== PROVIDED ENTRIES ==
################

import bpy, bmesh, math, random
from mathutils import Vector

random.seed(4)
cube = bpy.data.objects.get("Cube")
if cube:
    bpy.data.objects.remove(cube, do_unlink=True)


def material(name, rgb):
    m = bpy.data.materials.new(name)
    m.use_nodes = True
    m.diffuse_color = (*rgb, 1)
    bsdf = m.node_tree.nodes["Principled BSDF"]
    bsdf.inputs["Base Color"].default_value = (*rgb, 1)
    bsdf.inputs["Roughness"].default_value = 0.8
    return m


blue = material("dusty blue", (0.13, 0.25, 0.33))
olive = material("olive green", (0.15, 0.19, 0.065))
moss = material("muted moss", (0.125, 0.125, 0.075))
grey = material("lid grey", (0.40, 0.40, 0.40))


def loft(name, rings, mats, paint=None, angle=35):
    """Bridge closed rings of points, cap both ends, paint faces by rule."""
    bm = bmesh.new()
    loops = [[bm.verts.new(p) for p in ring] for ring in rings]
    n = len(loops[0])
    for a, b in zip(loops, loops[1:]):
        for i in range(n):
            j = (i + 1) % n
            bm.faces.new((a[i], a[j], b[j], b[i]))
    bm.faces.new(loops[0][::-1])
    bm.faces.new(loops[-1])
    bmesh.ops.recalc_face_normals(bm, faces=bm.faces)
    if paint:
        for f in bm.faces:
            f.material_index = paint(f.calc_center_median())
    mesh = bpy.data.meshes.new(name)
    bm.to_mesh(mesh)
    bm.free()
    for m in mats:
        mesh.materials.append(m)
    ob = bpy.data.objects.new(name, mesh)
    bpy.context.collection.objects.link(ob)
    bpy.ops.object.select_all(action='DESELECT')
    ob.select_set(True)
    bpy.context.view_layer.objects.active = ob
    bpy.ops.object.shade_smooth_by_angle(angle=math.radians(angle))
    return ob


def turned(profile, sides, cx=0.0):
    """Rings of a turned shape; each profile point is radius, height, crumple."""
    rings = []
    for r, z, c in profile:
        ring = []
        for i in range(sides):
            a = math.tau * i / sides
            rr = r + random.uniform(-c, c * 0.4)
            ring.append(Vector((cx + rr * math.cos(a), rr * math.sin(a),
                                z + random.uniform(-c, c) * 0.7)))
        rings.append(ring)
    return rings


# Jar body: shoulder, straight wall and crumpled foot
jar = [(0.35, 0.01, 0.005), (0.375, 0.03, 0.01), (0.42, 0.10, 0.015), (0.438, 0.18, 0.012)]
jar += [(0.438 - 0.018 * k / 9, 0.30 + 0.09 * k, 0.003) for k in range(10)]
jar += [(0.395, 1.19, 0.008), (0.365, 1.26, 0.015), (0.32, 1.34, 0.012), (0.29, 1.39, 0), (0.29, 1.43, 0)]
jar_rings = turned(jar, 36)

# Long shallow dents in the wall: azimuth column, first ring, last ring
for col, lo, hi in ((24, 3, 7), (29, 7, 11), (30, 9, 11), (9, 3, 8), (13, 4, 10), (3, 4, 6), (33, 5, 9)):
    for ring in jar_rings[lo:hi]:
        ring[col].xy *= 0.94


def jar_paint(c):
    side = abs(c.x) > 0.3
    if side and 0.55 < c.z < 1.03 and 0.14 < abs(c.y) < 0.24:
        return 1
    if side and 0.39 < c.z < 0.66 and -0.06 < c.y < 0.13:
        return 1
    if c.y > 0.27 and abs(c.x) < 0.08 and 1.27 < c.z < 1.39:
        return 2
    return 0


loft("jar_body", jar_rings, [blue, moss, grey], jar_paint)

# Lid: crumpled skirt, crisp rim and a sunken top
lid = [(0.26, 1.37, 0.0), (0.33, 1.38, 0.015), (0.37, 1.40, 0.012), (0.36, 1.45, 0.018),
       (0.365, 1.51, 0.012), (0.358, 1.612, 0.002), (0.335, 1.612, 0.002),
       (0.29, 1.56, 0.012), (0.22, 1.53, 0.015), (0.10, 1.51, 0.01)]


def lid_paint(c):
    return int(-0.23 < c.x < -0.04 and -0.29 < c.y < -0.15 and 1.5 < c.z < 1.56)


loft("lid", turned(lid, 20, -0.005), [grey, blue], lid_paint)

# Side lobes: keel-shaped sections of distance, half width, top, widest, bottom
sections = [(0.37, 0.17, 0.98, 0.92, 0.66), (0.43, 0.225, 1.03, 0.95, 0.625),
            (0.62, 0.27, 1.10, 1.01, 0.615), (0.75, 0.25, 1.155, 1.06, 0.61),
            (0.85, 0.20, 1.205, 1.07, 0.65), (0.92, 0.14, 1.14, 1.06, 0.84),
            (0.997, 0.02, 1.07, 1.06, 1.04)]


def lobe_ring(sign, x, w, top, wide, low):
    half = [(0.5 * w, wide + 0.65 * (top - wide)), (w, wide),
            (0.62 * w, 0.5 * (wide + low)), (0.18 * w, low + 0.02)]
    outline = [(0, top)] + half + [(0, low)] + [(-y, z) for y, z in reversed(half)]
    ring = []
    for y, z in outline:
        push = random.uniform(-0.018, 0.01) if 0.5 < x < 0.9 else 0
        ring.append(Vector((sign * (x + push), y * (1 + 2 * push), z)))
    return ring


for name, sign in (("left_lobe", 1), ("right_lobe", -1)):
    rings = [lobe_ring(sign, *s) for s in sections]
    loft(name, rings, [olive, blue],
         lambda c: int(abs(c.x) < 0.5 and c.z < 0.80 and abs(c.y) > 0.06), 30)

################

== WHAT YOU ARE ASKED TO DO ==
Only a number is expected here: the tally of lines above that contain "faces". Please write nothing more.

== RESPONSE ==
6